[Exercise goal]
Nothing but a number is needed: the count of lines below that include "profile".

**** Dataset records ****

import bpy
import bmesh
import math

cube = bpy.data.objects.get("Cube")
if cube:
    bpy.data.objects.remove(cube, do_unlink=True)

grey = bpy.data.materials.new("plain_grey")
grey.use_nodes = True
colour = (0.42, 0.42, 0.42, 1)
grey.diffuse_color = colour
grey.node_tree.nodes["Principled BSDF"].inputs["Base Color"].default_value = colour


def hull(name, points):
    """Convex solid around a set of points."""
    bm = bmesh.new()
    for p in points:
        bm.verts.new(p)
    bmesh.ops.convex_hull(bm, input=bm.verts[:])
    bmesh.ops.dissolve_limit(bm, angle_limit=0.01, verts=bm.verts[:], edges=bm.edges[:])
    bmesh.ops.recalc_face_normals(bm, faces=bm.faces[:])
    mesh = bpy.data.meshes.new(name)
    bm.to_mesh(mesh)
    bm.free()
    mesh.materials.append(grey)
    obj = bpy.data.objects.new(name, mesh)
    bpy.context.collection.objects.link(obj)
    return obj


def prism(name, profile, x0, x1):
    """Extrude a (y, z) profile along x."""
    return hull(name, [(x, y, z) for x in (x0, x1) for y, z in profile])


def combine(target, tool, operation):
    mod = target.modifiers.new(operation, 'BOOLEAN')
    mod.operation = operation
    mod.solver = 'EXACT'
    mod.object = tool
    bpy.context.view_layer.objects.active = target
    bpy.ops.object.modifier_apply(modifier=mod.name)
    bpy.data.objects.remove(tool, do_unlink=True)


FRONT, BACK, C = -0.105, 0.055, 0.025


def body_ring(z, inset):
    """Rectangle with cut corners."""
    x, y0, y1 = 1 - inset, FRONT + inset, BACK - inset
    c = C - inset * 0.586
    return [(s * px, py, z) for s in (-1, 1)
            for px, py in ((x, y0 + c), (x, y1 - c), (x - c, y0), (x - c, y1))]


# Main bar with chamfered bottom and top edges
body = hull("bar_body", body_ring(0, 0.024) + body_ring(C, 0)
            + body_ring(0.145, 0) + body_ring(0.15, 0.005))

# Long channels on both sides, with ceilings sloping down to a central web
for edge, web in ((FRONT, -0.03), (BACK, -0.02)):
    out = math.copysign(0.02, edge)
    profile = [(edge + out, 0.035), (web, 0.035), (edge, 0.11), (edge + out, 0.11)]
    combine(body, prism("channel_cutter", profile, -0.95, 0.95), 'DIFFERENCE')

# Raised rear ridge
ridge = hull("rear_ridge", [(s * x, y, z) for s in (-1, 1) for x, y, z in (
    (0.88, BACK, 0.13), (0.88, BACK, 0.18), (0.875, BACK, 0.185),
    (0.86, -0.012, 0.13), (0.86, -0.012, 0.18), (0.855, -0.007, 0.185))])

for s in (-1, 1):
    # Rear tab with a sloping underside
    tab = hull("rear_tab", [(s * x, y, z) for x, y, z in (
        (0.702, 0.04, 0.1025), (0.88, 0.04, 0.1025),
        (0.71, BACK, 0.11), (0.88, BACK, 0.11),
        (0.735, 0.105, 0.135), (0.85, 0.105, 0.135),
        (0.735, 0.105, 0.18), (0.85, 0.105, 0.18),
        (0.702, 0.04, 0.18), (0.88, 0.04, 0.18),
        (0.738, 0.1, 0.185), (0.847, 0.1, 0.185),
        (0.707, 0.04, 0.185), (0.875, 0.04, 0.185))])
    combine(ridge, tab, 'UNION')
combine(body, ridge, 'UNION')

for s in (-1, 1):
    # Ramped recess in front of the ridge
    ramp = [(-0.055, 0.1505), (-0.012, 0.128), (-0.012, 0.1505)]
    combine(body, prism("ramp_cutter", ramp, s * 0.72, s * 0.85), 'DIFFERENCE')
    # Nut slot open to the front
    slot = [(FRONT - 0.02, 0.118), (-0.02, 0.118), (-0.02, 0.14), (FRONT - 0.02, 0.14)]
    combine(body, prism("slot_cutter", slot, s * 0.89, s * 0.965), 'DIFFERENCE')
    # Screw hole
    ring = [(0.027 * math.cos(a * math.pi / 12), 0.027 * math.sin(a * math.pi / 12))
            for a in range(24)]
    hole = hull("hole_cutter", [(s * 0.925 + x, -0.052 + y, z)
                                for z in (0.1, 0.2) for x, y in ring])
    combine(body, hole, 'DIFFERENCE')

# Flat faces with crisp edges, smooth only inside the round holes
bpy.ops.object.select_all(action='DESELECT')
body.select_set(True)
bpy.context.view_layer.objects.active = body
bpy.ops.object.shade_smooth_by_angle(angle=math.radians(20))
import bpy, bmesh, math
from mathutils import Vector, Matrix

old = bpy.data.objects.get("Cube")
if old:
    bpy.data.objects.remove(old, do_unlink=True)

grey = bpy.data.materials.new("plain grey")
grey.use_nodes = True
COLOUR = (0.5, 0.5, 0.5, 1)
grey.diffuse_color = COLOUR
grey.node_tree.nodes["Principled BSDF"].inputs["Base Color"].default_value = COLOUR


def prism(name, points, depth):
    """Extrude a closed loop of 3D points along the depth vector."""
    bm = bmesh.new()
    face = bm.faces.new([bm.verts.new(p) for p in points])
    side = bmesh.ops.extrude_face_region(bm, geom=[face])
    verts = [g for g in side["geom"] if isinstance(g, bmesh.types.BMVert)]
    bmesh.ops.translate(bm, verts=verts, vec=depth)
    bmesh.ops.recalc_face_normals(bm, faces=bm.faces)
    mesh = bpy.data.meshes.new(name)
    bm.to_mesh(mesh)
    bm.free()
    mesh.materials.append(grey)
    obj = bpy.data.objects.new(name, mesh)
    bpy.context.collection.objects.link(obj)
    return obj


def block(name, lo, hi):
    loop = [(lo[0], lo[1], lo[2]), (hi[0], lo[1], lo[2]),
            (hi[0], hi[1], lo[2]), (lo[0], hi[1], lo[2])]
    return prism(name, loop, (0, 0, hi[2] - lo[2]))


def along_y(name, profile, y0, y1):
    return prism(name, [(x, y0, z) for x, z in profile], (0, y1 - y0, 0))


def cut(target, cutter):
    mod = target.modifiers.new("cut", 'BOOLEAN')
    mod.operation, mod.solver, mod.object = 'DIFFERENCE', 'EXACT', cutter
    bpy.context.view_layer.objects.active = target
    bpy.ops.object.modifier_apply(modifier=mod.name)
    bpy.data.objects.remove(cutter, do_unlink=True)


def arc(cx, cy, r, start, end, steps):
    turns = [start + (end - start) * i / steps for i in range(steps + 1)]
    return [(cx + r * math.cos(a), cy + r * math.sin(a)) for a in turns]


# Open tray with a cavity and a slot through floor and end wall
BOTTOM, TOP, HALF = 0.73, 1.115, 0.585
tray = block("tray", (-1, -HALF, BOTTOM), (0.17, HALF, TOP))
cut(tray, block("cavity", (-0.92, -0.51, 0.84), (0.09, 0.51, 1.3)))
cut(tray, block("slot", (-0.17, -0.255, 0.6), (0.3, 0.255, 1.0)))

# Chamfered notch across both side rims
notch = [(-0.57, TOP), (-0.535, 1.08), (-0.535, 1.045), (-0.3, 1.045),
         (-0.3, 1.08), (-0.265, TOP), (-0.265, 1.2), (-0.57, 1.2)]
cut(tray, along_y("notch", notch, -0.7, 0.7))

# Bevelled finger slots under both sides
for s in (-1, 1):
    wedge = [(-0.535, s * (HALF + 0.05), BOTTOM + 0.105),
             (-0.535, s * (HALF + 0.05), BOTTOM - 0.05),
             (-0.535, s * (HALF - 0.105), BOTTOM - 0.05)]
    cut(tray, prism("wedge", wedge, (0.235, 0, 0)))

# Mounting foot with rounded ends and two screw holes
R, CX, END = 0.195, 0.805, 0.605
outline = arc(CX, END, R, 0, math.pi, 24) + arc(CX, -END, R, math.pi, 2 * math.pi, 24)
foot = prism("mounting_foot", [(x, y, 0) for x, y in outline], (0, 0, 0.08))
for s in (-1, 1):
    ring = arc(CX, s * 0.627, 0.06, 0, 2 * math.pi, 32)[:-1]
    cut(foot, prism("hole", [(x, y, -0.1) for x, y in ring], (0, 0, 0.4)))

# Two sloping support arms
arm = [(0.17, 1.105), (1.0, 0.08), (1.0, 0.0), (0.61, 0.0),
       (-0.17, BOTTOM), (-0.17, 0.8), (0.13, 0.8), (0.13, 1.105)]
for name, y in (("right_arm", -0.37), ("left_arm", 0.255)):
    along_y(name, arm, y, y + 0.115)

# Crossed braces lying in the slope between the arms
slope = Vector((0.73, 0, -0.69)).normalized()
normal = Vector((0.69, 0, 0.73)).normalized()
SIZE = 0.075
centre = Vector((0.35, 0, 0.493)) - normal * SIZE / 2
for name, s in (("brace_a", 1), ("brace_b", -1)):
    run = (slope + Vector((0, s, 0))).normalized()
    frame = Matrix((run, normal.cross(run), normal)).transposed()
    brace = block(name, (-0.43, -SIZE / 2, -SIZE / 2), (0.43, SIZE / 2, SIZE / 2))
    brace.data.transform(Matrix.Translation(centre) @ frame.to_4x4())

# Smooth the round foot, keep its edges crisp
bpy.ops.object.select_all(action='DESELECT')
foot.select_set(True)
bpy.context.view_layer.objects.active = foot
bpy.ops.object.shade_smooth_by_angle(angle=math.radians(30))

****

[Output]
7